■ Work required
Up to and including the line that holds "const shape = new", print the data exactly from its first line; do not print the pictures.

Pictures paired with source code
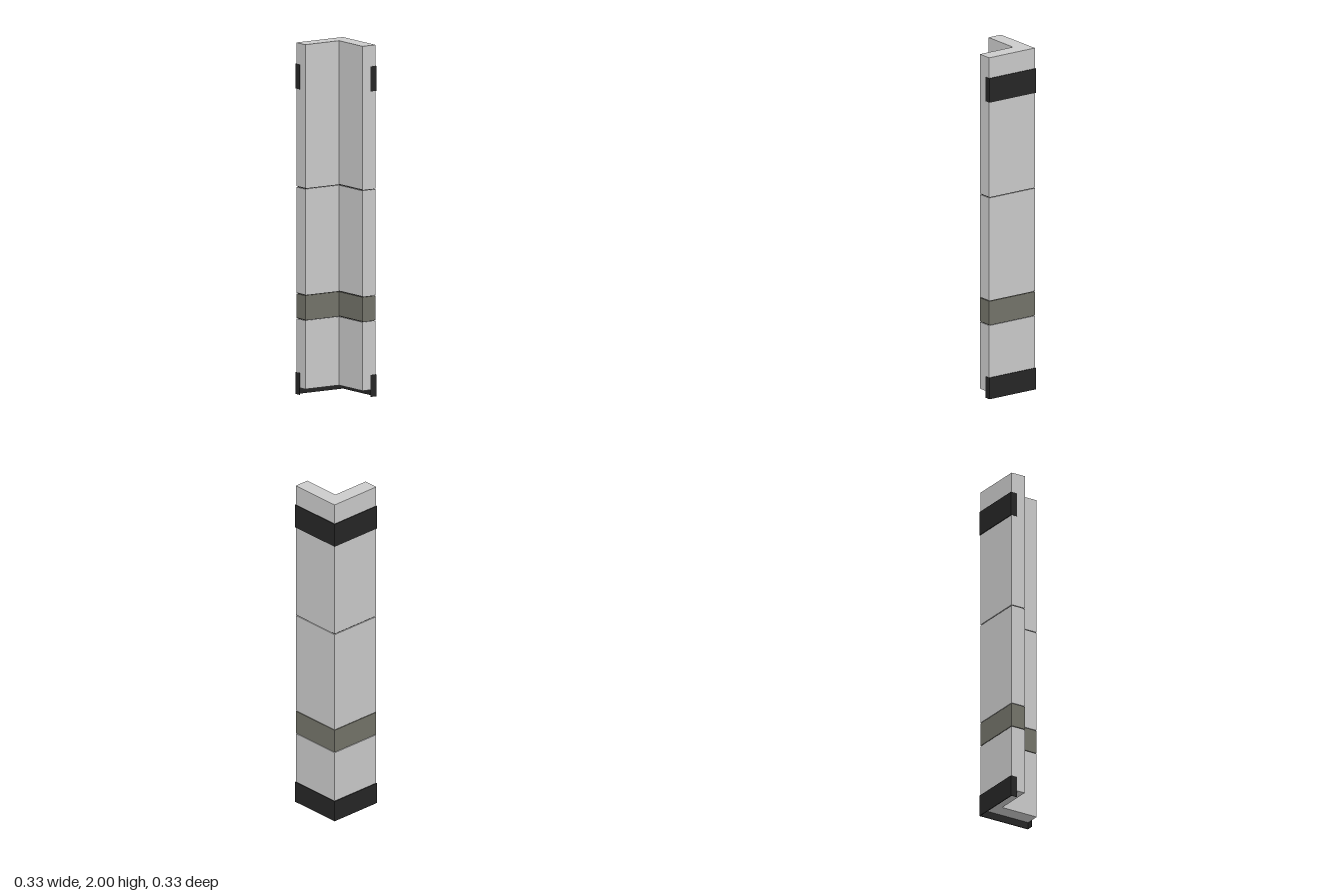
import * as THREE from 'three';

const grey = new THREE.MeshStandardMaterial({ color: 0xcccccc });
const olive = new THREE.MeshStandardMaterial({ color: 0x74746a });
const dark = new THREE.MeshStandardMaterial({ color: 0x262626 });

// Upright prism from a plan outline; plan coordinates are (x, -z)
function prism(name, outline, y0, y1, material) {
  const shape = new THREE.Shape(outline.map(([x, y]) => new THREE.Vector2(x, y)));
  const geometry = new THREE.ExtrudeGeometry(shape, { depth: y1 - y0, bevelEnabled: false });
  geometry.rotateX(-Math.PI / 2);
  geometry.translate(0, y0, 0);
  const mesh = new THREE.Mesh(geometry, material);
  mesh.name = name;
  return mesh;
}

// L-shaped plan, its outer corner at +x and -z, shrunk by an inset
function lPlan(inset) {
  const end = -0.162 + inset, inner = 0.069 + inset, outer = 0.157 - inset;
  return [[end, inner], [inner, inner], [inner, end], [outer, end], [outer, outer], [end, outer]];
}

// Thin strap around the outer faces, hooked over both arm ends
function strapPlan() {
  const far = -0.1635, end = -0.162, lip = 0.122, face = 0.157, outer = 0.162;
  return [
    [far, lip], [end, lip], [end, face], [face, face], [face, end], [lip, end],
    [lip, far], [outer, far], [outer, outer], [far, outer],
  ];
}

export function createModel() {
  const group = new THREE.Group();
  group.name = 'cornerColumn';

  // Wall blocks, separated by narrow grooves
  const blocks = [
    ['lowerBlock', 0.04, 0.43, grey],
    ['colouredBand', 0.434, 0.572, olive],
    ['middleBlock', 0.576, 1.178, grey],
    ['upperBlock', 1.183, 2, grey],
  ];
  for (const [name, y0, y1, material] of blocks) {
    group.add(prism(name, lPlan(0), y0, y1, material));
  }

  // Recessed core that shows in the grooves
  group.add(prism('grooveCore', lPlan(0.006), 0.05, 1.95, dark));

  // Dark straps at the foot and near the top
  group.add(prism('footStrap', strapPlan(), 0, 0.125, dark));
  group.add(prism('topStrap', strapPlan(), 1.738, 1.88, dark));

  return group;
}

■ Task output
import * as THREE from 'three';

const grey = new THREE.MeshStandardMaterial({ color: 0xcccccc });
const olive = new THREE.MeshStandardMaterial({ color: 0x74746a });
const dark = new THREE.MeshStandardMaterial({ color: 0x262626 });

// Upright prism from a plan outline; plan coordinates are (x, -z)
function prism(name, outline, y0, y1, material) {
  const shape = new THREE.Shape(outline.map(([x, y]) => new THREE.Vector2(x, y)));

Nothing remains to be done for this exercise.